Top of Information

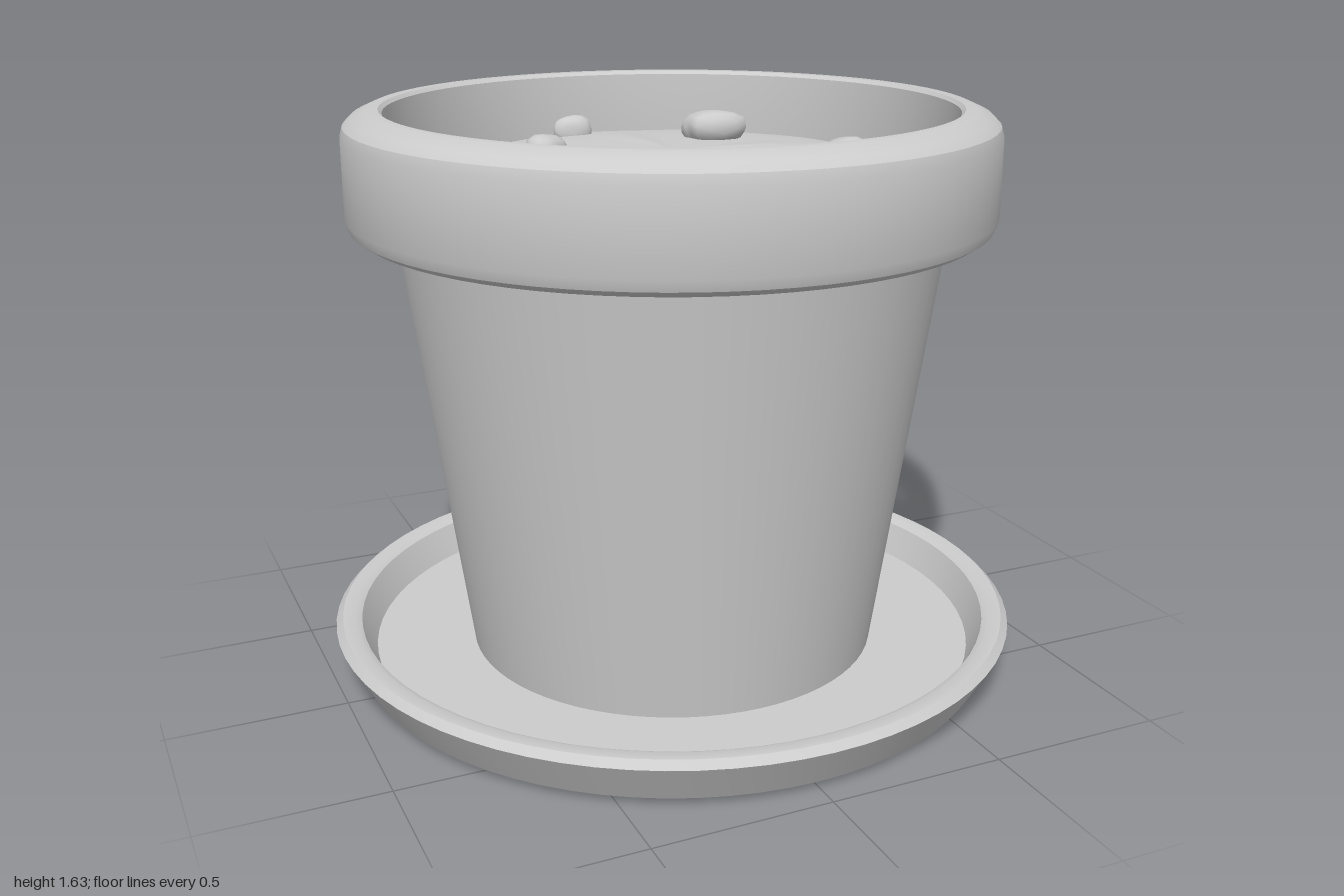
import * as THREE from 'three';
import { mergeVertices, toCreasedNormals } from 'three/addons/utils/BufferGeometryUtils.js';

const clayGrey = new THREE.MeshStandardMaterial({ color: 0xcccccc });
clayGrey.name = 'clayGrey';

function addMesh(group, name, geometry) {
  const mesh = new THREE.Mesh(geometry, clayGrey);
  mesh.name = name;
  group.add(mesh);
  return mesh;
}

// Turned part from [radius, height] pairs, with sharp edges kept
function turned(profile, crease = 0.6) {
  const points = profile.map(([r, y]) => new THREE.Vector2(r, y));
  return toCreasedNormals(new THREE.LatheGeometry(points, 72), crease);
}

// Domed soil with faint ripples running out from the middle
function soilGeometry() {
  const profile = [[0.775, 1.33], [0.765, 1.375], [0.73, 1.42], [0.66, 1.452], [0.55, 1.476], [0.42, 1.49], [0.28, 1.497], [0.14, 1.5], [0, 1.5]];
  let geo = new THREE.LatheGeometry(profile.map(([r, y]) => new THREE.Vector2(r, y)), 72);
  const pos = geo.attributes.position;
  for (let i = 0; i < pos.count; i++) {
    const x = pos.getX(i), z = pos.getZ(i);
    const r = Math.hypot(x, z), a = Math.atan2(z, x);
    const fade = Math.min(r / 0.25, 1) * Math.max(0, 1 - r / 0.75);
    const ripple = Math.sin(3 * a + 1) + 0.7 * Math.sin(7 * a + 4 * r) + 0.4 * Math.sin(11 * a);
    pos.setY(i, pos.getY(i) + 0.006 * fade * ripple);
  }
  return toCreasedNormals(geo, 1.2);
}

// Lumpy rounded stone of unit size
function stoneGeometry(seed) {
  let geo = new THREE.IcosahedronGeometry(1, 2);
  geo.deleteAttribute('normal');
  geo.deleteAttribute('uv');
  geo = mergeVertices(geo);
  const pos = geo.attributes.position, v = new THREE.Vector3();
  for (let i = 0; i < pos.count; i++) {
    v.fromBufferAttribute(pos, i);
    // Slightly boxy, then bumped
    const boxy = Math.pow(v.x ** 4 + v.y ** 4 + v.z ** 4, -0.25);
    const bump = 0.12 * Math.sin(2.3 * v.x + seed) + 0.1 * Math.sin(3.1 * v.z + 2 * seed + v.y);
    v.multiplyScalar(0.5 + 0.45 * boxy + bump);
    pos.setXYZ(i, v.x, v.y, v.z);
  }
  geo.computeVertexNormals();
  return geo;
}

export function createModel() {
  const model = new THREE.Group();
  model.name = 'flowerpot';

  // Saucer
  addMesh(model, 'saucer', turned([
    [0, 0], [0.8, 0], [0.93, 0.02], [1, 0.14], [0.98, 0.16], [0.945, 0.16],
    [0.925, 0.15], [0.885, 0.06], [0, 0.06],
  ], 0.5));

  // Tapered pot body
  addMesh(model, 'potBody', turned([[0, 0.05], [0.595, 0.05], [0.775, 1.33], [0.74, 1.33]]));

  // Thick rounded collar, open slightly below around the body
  addMesh(model, 'potRim', turned([
    [0.8, 1.285], [0.8, 1.28], [0.87, 1.298], [0.895, 1.315], [0.905, 1.345], [0.905, 1.56],
    [0.897, 1.588], [0.875, 1.61], [0.83, 1.63], [0.8, 1.63], [0.79, 1.62],
    [0.785, 1.43], [0.8, 1.285],
  ], 0.5));

  addMesh(model, 'soil', soilGeometry());

  // Stones: x, y, z, half width, half height, half depth, turn
  const stones = [
    [-0.14, 1.505, -0.43, 0.058, 0.04, 0.036, -0.1],
    [0.23, 1.525, -0.19, 0.108, 0.05, 0.062, -0.1],
    [-0.33, 1.505, -0.1, 0.062, 0.046, 0.055, 0.5],
    [0.42, 1.505, 0.23, 0.054, 0.042, 0.056, 0.2],
    [0, 1.495, 0.37, 0.088, 0.05, 0.055, 0],
    [0.765, 0.095, -0.405, 0.045, 0.042, 0.045, 0.6],
  ];
  stones.forEach(([x, y, z, w, h, d, turn], i) => {
    const stone = addMesh(model, i < 5 ? 'soilStone' : 'saucerStone', stoneGeometry(i * 1.7 + 0.4));
    stone.position.set(x, y, z);
    stone.scale.set(w, h, d);
    stone.rotation.y = turn;
  });

  return model;
}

Bottom of Information

(What the task requires): Please show the lines in the entries above that hold the string "return".

(Answer below):
  return mesh;
  return toCreasedNormals(new THREE.LatheGeometry(points, 72), crease);
  return toCreasedNormals(geo, 1.2);
  return geo;
  return model;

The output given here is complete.